All lines from the one containing "MID = 1.725" to the end of the data below are to be returned exactly, both ends included, with nothing added.
──────── Available data ────────
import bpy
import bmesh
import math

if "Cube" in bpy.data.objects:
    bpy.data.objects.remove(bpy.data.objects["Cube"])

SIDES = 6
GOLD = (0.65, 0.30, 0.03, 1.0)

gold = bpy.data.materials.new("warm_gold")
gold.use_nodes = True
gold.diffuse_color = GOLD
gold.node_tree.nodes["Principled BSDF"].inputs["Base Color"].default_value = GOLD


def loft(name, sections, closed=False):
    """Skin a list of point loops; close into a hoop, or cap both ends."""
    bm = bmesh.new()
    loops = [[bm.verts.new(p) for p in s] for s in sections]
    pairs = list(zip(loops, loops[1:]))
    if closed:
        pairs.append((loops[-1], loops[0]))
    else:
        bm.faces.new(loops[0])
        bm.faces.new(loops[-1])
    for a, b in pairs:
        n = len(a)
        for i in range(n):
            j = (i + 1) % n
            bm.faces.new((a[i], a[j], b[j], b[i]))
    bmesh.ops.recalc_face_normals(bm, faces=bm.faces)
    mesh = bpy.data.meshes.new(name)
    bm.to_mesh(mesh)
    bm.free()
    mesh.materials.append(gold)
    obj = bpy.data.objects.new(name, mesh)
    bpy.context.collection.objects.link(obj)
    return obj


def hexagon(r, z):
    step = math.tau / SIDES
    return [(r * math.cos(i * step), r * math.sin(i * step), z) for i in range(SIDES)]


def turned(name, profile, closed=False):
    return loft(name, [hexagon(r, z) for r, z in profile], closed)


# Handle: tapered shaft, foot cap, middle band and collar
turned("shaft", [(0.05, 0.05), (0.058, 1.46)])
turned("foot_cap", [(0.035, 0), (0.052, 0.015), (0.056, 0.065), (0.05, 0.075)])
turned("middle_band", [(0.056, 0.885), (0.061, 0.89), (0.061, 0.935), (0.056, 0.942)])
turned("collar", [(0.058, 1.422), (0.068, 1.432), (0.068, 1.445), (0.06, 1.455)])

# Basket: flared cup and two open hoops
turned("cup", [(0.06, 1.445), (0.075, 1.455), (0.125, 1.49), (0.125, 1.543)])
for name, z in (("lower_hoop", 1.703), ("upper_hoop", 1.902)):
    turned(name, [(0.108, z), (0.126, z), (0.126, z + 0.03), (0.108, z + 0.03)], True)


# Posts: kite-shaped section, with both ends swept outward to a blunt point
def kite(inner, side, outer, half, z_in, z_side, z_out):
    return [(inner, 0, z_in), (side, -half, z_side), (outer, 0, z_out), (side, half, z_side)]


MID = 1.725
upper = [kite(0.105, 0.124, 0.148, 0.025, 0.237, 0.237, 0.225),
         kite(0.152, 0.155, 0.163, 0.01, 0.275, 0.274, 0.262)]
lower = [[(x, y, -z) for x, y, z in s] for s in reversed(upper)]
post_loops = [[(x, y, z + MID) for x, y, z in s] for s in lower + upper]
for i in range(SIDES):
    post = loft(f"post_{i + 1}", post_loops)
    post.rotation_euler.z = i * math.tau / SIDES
────────
Exercise response ::
MID = 1.725
upper = [kite(0.105, 0.124, 0.148, 0.025, 0.237, 0.237, 0.225),
         kite(0.152, 0.155, 0.163, 0.01, 0.275, 0.274, 0.262)]
lower = [[(x, y, -z) for x, y, z in s] for s in reversed(upper)]
post_loops = [[(x, y, z + MID) for x, y, z in s] for s in lower + upper]
for i in range(SIDES):
    post = loft(f"post_{i + 1}", post_loops)
    post.rotation_euler.z = i * math.tau / SIDES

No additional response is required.